A Quiet Dance with Sadness

  • Steph-Marie Szenasi


This article explores dialogues of guilt, sadness, and the repression of those feelings in heterosexual relationships,  and, on a larger scale, in our workplaces, our schools, and our neighbourhoods. The people we want most to confide in  – our partners, our lovers – are often the most difficult to speak with honestly. We fear losing that individual, or relinquishing the social crutches that figuratively keep us alive and moving. The feminine and masculine can often speak to a familiar shared form of sadness, yet there are qualitative differences in the ways they perceive, interpret and react to the sadness that they find challenging or nearly impossible to communicate. Without this tangible and open communication, dissociations can form between the feminine and the masculine, the wife and the husband. In coupledom we can isolate ourselves to an unbearable degree, where we no longer know our other, let alone ourselves.
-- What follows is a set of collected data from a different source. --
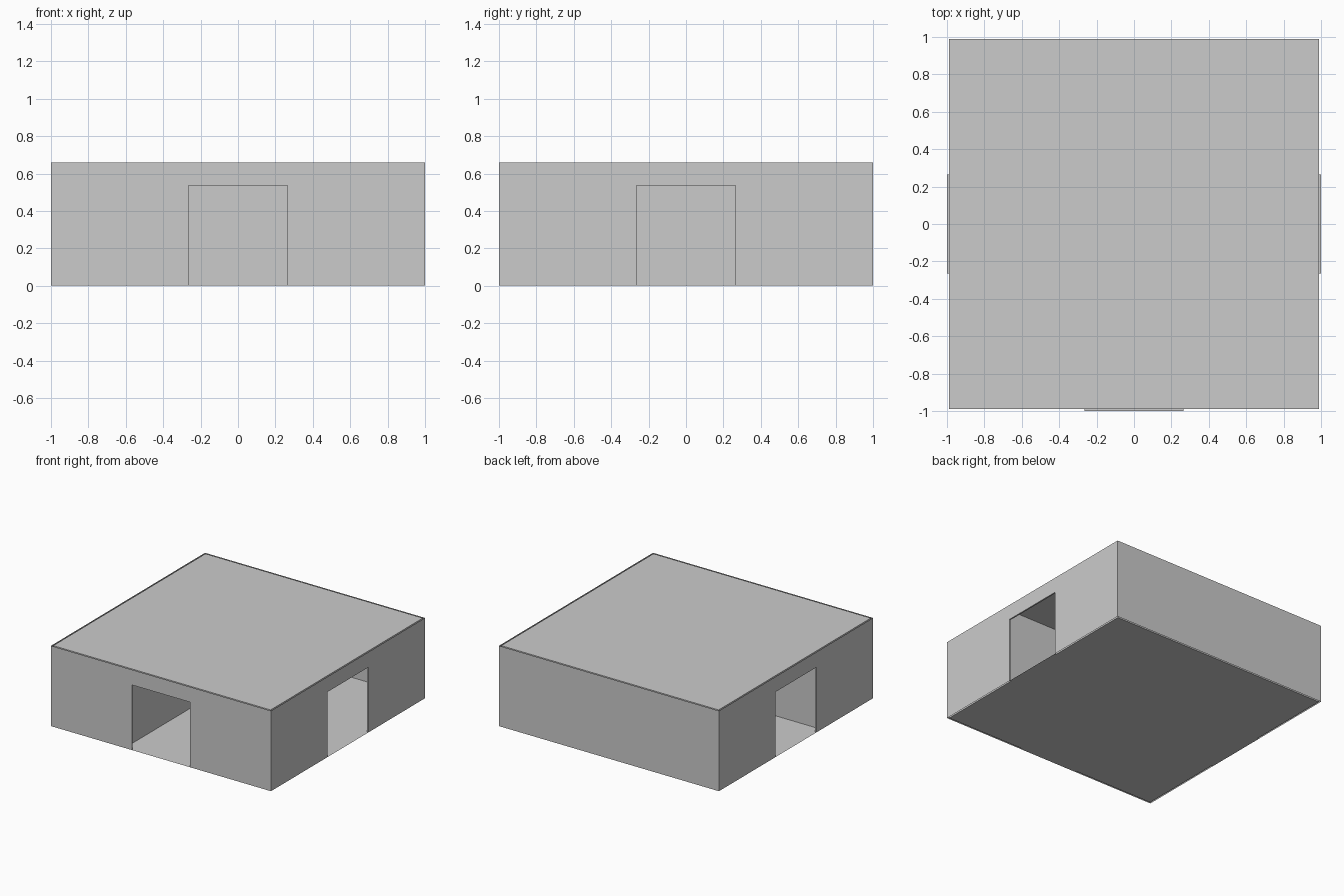
import bpy, math
from mathutils import Matrix

if "Cube" in bpy.data.objects:
    bpy.data.objects.remove(bpy.data.objects["Cube"])

OUT, INN = 1.0, 0.988       # outer and inner wall faces
H = 0.66                    # building height
DW, DH = 0.265, 0.535       # doorway half width and height
P = 0.33                    # partition offset


def mesh(name, verts, faces, rot=0):
    me = bpy.data.meshes.new(name)
    me.from_pydata(verts, [], faces)
    me.transform(Matrix.Rotation(math.radians(rot), 4, 'Z'))
    ob = bpy.data.objects.new(name, me)
    bpy.context.collection.objects.link(ob)
    return ob


def outline(w, y, door):
    """Wall sheet facing -y, optionally notched by a doorway."""
    pts = [(-w, y, 0)]
    if door:
        pts += [(-DW, y, 0), (-DW, y, DH), (DW, y, DH), (DW, y, 0)]
    return pts + [(w, y, 0), (w, y, H), (-w, y, H)]


def side(name, rot, door):
    a, b = outline(OUT, -OUT, door), outline(INN, -INN, door)
    n = len(a)
    faces = [tuple(range(n)), tuple(range(2 * n - 1, n - 1, -1))]
    if door:  # jambs, lintel underside and threshold joining both sheets
        for i, j in ((1, 2), (2, 3), (3, 4), (4, 1)):
            faces.append((i, j, n + j, n + i))
    mesh(name, a + b, faces, rot)


def slab(name, z, flip):
    v = [(-INN, -INN, z), (INN, -INN, z), (INN, INN, z), (-INN, INN, z)]
    mesh(name, v, [(3, 2, 1, 0) if flip else (0, 1, 2, 3)])


def partition(name, p, q):
    (x0, y0), (x1, y1) = p, q
    mesh(name, [(x0, y0, 0), (x1, y1, 0), (x1, y1, H), (x0, y0, H)], [(0, 1, 2, 3)])


# Outer walls: three with doorways, the back one closed
side("front_wall", 0, True)
side("right_wall", 90, True)
side("back_wall", 180, False)
side("left_wall", 270, True)

# Floor and flat roof
slab("floor", 0, True)
slab("roof", H, False)

# Inner partitions on both sides of the front hall
for s, label in ((-1, "left"), (1, "right")):
    partition(label + "_hall_partition", (s * P, -INN), (s * P, INN))
    partition(label + "_room_partition", (s * P, -P), (s * INN, -P))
The dissociative tendencies that arise from truths that are too distressing to keep secret yet too terrifying to share are patterns from which we wish to be free.